Try it:
The lines below starting at the line containing "from mathutils import Matrix, Vector" and ending at the line containing "(0.62, 0.37, 0.14))" are to be repeated exactly, with both ends kept and nothing else added.
Top of Source data
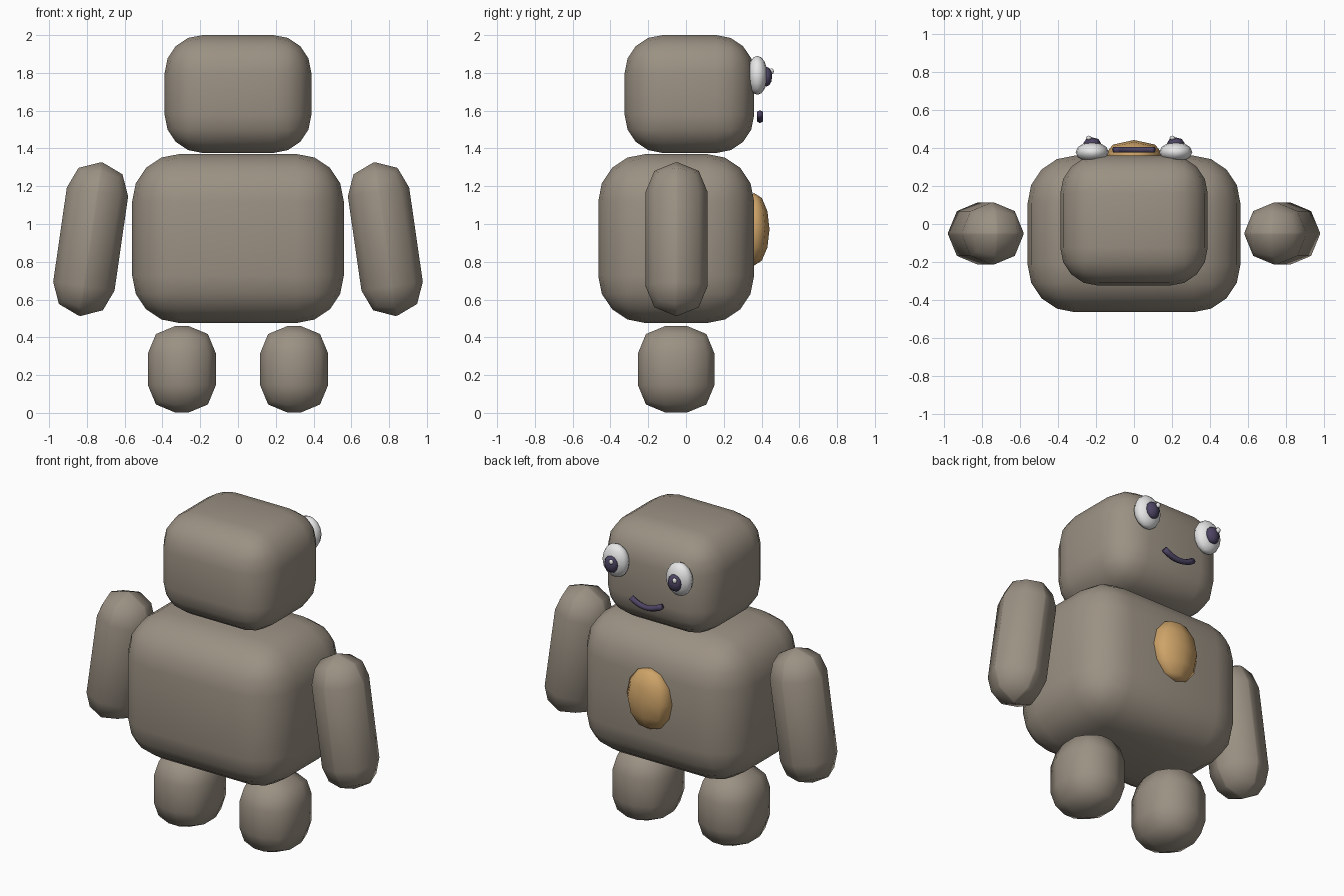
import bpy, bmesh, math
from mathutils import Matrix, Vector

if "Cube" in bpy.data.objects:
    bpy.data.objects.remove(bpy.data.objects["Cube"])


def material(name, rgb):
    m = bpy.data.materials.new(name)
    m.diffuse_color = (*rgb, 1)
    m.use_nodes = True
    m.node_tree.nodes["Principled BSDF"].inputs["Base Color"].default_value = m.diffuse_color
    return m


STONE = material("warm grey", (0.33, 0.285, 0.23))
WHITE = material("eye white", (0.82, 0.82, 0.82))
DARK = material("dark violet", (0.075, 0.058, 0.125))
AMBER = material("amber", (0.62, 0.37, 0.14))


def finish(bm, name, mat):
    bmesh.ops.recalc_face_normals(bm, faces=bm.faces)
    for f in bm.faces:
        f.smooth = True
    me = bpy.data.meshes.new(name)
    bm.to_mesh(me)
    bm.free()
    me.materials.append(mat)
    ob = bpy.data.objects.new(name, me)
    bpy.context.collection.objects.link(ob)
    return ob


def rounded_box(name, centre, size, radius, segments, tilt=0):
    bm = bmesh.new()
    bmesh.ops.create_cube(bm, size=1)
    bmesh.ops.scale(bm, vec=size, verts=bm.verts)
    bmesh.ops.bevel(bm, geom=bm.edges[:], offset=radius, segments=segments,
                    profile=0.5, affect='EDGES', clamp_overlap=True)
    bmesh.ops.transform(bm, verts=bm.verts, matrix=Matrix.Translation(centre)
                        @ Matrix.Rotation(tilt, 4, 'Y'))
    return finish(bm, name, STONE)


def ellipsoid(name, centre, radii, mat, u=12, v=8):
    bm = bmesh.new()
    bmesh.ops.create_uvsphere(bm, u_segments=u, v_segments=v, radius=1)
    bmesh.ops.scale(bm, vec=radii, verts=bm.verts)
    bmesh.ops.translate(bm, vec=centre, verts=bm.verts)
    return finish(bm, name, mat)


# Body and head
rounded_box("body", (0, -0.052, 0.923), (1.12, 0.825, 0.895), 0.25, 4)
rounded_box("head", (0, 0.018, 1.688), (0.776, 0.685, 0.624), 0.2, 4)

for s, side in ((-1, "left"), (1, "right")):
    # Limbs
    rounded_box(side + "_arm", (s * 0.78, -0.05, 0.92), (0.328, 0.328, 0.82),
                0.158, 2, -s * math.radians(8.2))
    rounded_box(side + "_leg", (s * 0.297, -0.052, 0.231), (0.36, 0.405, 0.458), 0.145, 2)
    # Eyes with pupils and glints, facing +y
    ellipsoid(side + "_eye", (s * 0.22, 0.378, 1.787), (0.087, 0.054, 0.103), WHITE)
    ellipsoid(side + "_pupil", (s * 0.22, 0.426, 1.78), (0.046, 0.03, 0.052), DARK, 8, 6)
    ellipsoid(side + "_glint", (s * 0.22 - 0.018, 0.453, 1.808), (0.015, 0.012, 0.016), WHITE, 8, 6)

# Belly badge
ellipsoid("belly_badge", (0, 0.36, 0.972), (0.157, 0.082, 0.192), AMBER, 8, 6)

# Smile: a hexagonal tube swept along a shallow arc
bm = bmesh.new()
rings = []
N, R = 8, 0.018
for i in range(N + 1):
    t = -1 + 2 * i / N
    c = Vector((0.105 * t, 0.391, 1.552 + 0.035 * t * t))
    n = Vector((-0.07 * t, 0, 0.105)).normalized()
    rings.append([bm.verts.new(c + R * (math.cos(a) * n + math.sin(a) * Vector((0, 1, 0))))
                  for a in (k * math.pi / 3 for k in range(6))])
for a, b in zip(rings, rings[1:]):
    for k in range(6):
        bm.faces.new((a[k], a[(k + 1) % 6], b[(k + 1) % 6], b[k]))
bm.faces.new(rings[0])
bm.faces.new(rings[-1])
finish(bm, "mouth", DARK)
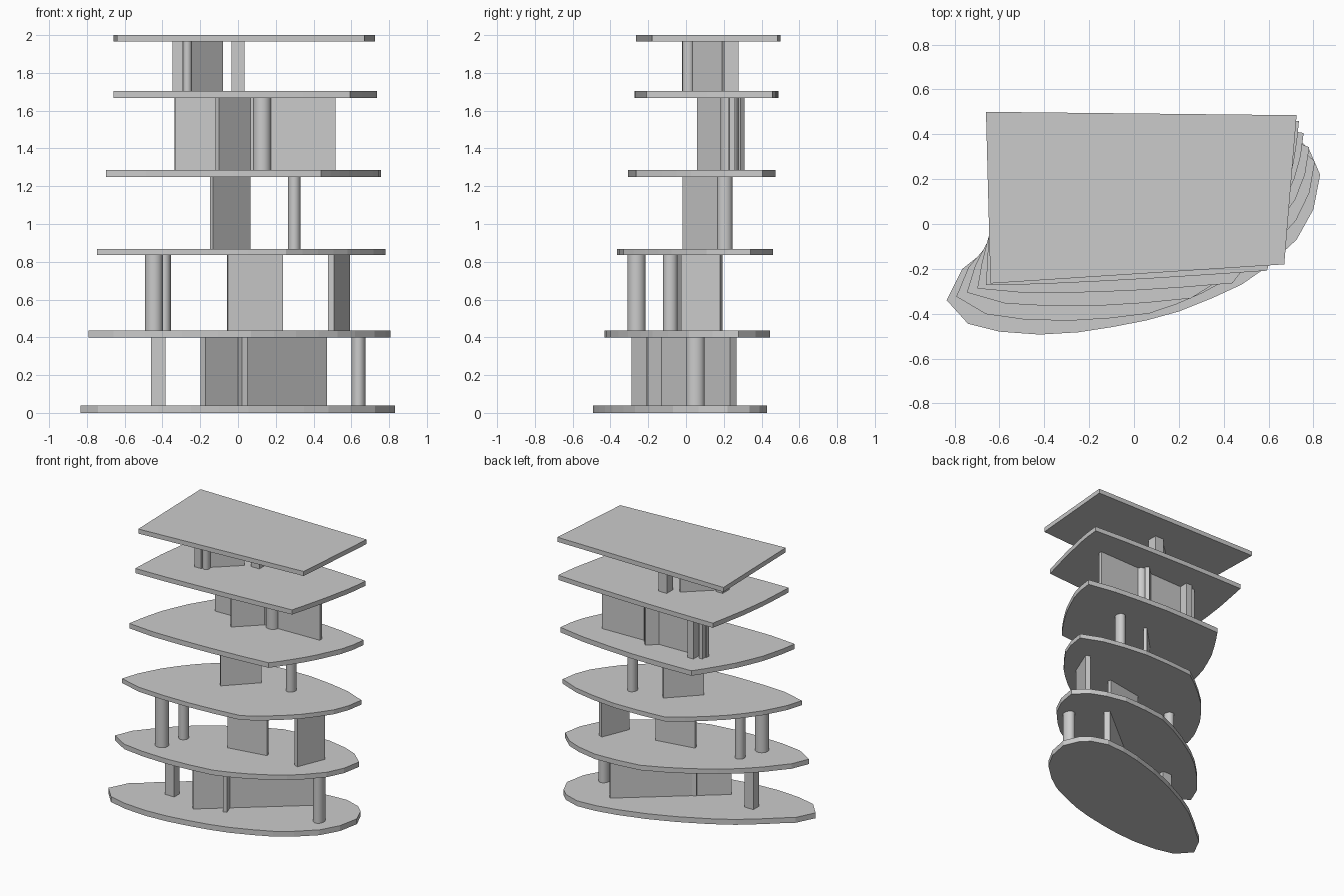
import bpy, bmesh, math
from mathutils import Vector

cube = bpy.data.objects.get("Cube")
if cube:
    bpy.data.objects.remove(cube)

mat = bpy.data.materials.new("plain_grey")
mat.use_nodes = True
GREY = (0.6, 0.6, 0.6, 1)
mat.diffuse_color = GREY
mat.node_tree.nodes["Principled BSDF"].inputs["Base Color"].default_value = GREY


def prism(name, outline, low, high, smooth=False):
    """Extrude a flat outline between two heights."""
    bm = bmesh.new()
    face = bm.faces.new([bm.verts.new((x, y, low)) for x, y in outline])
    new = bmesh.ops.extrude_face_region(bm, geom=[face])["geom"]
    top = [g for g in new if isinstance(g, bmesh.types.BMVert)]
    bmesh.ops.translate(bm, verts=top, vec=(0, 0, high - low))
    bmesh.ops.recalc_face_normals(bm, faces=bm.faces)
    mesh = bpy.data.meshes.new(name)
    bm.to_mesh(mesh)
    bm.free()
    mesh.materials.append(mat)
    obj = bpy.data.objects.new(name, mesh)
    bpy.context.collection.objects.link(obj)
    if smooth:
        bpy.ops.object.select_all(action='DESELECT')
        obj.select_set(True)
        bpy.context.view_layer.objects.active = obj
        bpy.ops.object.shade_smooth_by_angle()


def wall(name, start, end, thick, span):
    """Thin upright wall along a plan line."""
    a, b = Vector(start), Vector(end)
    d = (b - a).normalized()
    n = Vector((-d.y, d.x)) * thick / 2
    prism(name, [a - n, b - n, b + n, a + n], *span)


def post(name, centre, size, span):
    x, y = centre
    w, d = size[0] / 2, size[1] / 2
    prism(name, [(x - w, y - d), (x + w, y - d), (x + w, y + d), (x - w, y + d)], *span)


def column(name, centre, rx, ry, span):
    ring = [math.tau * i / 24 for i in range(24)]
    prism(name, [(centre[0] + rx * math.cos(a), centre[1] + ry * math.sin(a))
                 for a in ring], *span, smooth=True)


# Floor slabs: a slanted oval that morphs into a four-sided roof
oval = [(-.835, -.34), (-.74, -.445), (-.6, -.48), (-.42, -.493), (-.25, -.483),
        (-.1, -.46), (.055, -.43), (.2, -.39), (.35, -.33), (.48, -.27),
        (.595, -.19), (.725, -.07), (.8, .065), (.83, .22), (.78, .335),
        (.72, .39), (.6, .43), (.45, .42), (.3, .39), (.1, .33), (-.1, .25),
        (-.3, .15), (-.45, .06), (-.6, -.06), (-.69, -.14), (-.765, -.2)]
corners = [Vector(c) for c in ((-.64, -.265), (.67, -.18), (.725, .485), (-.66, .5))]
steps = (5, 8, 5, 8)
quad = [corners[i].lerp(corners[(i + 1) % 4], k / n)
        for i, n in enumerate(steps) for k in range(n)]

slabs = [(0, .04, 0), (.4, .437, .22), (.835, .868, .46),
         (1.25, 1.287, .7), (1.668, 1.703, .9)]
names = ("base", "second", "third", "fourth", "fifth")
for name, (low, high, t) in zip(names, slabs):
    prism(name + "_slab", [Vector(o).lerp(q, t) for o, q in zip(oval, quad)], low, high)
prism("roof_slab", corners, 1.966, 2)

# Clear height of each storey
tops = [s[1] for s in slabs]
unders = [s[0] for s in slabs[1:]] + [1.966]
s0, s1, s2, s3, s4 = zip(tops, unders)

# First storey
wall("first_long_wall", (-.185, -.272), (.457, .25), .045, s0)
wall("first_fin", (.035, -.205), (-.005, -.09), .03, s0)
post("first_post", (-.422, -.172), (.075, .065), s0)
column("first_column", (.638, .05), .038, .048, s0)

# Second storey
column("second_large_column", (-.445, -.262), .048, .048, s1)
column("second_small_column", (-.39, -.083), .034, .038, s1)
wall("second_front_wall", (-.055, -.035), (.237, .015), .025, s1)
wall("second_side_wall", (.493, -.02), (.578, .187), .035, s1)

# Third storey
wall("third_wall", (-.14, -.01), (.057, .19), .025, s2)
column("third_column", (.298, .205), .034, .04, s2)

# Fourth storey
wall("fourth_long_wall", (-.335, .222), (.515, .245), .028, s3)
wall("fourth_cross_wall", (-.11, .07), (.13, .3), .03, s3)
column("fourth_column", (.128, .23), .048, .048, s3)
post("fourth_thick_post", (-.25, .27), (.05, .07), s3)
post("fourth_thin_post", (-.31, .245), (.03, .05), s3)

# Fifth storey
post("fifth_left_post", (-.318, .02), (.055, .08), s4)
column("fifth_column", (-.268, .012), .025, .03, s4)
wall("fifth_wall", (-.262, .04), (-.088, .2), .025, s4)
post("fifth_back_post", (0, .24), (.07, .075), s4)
Bottom of Source data
The answer:
from mathutils import Matrix, Vector

if "Cube" in bpy.data.objects:
    bpy.data.objects.remove(bpy.data.objects["Cube"])


def material(name, rgb):
    m = bpy.data.materials.new(name)
    m.diffuse_color = (*rgb, 1)
    m.use_nodes = True
    m.node_tree.nodes["Principled BSDF"].inputs["Base Color"].default_value = m.diffuse_color
    return m


STONE = material("warm grey", (0.33, 0.285, 0.23))
WHITE = material("eye white", (0.82, 0.82, 0.82))
DARK = material("dark violet", (0.075, 0.058, 0.125))
AMBER = material("amber", (0.62, 0.37, 0.14))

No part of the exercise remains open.